Most people tend to limit themselves to fishing a jerkbait in the winter, a lipless during pre-spawn and that’s it. They are missing out. I fish a lipless in the summer a lot too. When perch, bass or pike are busting bait fish on the surface, a lipless is hard to beat. Later in the day, for offshore fishing, a lipless can be yo yoed in deeper water under the boat or a short distance away. In autumn, with conditions similar to the spring, between 20 and 12°C, both lipless and jerkbaits are strong players. Fish are fattening before winter, they chase schools of bleaks and minnows.
In winter, jerkbaits fishing rules. And indeed in cold water with a temperature below 12 degrees, clear or slightly stained, just fish a jerkbait. But if you have the good fortune of fishing where the water never gets really cold or in case of a sudden warm-up, you can mix in a little lipless action. If the water clarity is over 1m I think I would stick to the jerkbait, but in stained water, a lipless can be more effective. Factor in that a lipless crankbait typically fishes faster and will cover more water.

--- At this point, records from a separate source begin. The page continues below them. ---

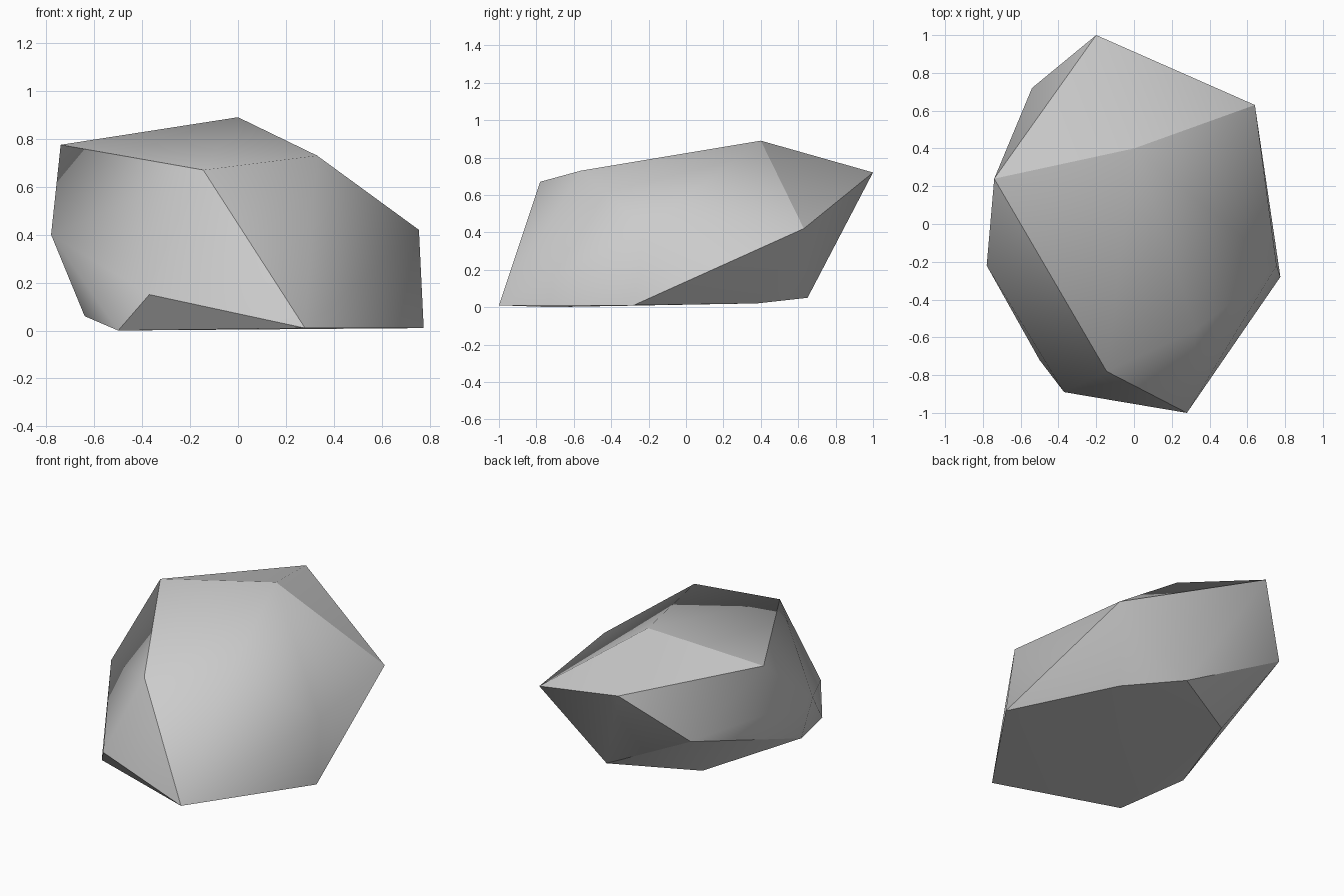
import bpy
import bmesh

# Remove the default cube
cube = bpy.data.objects.get("Cube")
if cube:
    bpy.data.objects.remove(cube, do_unlink=True)

# Stone material
stone = bpy.data.materials.new("stone_grey")
stone.use_nodes = True
colour = (0.6, 0.6, 0.6, 1)
stone.diffuse_color = colour
stone.node_tree.nodes["Principled BSDF"].inputs["Base Color"].default_value = colour

# Corners of the boulder, named by where they sit
corners = {
    "shoulder": (-0.74, 0.24, 0.775),
    "peak": (0, 0.40, 0.89),
    "brow": (0.33, -0.56, 0.73),
    "nose": (-0.145, -0.78, 0.67),
    "tail": (-0.20, 1.0, 0.72),
    "back_left": (0.64, 0.63, 0.42),
    "side_left": (0.755, -0.22, 0.42),
    "side_right": (-0.78, -0.22, 0.40),
    "back_right": (-0.54, 0.72, 0.40),
    "chin": (-0.37, -0.89, 0.15),
    "base_left": (0.775, -0.28, 0.01),
    "base_front": (0.28, -1.0, 0.01),
    "base_corner": (-0.50, -0.72, 0),
    "base_right": (-0.64, -0.30, 0.06),
    "base_back_right": (-0.38, 0.37, 0.03),
    "base_back": (0.13, 0.65, 0.05),
    "base_back_left": (0.43, 0.38, 0.02),
}

# Ridges that stay crisp between the smooth patches
ridges = [
    "shoulder peak back_left",
    "shoulder tail back_left base_left",
    "shoulder nose base_front chin base_corner",
    "tail back_right base_right",
    "back_right base_back",
    "base_left base_front base_corner base_right base_back_right "
    "base_back base_back_left base_left",
]

# Boulder body: convex skin over the corners
bm = bmesh.new()
verts = {name: bm.verts.new(co) for name, co in corners.items()}
bmesh.ops.convex_hull(bm, input=list(bm.verts))
bmesh.ops.recalc_face_normals(bm, faces=list(bm.faces))
for face in bm.faces:
    face.smooth = True
for ridge in ridges:
    names = ridge.split()
    for first, second in zip(names, names[1:]):
        a, b = verts[first], verts[second]
        if a.is_valid and b.is_valid:
            edge = bm.edges.get((a, b))
            if edge:
                edge.smooth = False

mesh = bpy.data.meshes.new("boulder")
bm.to_mesh(mesh)
bm.free()
mesh.materials.append(stone)
boulder = bpy.data.objects.new("boulder", mesh)
bpy.context.collection.objects.link(boulder)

We’ve already mentioned it, jerkbaits are superior in clear water and lipless are better for stained or muddy water fishing. But in lightly colored water, probably the most common bass fishing situation, they overlap. In reality, both can catch fish simultaneously, it’s a good idea if you’re fishing with a buddy to have one angler with a jerkbait and the other with a lipless. The loud rattles draw the fish’s attention but some might be turned off by the commotion but will hit a more subtle jerkbait wandering in their strike zone.
Both lures are mainly open water baits. But the difference in sound signature can help choosing one or the other. Around hard structures such as rocks, seawalls, bridge pillings and such, the sound waves of a lipless crankbaits will bounce and fill the water with intense noise. I would rather select a jerkbait, that will still be emiting a bit of attractive noise but it won’t be as overwhelming.
On the other hand, around grass and muddy bottom a lot of the noise will be dampen by the environment. It so happen that usually rocky hard bottom lakes will have clear water, when muddy lakes have dirtier water. For fishing around grass, the added benefit is that you can rip free a lipless crankbait, and that triggers bite like nothing else. It can be done with a jerkbait as well but it’s more difficult and you’ll find yourself reeling in a clump of grass more often than not.
Lipless crankbaits and known as chunk and wind lures. Make a long cast and crank back to the boat. The first thing I do when the bait hits the water is a simulated hook set. It will look like a baitfish who just jumped out while being chased and swimming for his life! But then for the rest of the retrieve don’t just crank it back like a robot. Kill it and let it sink a bit then rip it again. It’s important to make a mental picture of what the lure is doing, while you’re at it, add some hungry fish in the picture too, looking at your bait. What would you do then?
Lipless crankbaits and jerkbaits are great bank fishing lures too. Just take a medium heavy rod and reel, spooled with mono or fluorocarbon and you’re good to go. They can reach long distances so these perch busting seemingly out of reach can now be fished effectively. Jerkbaits are great moving water lures, I’m thinking huge trout here! Barbels for some reason also love lipless crankbaits. If you found this article interesting please consider sharing it on your social media!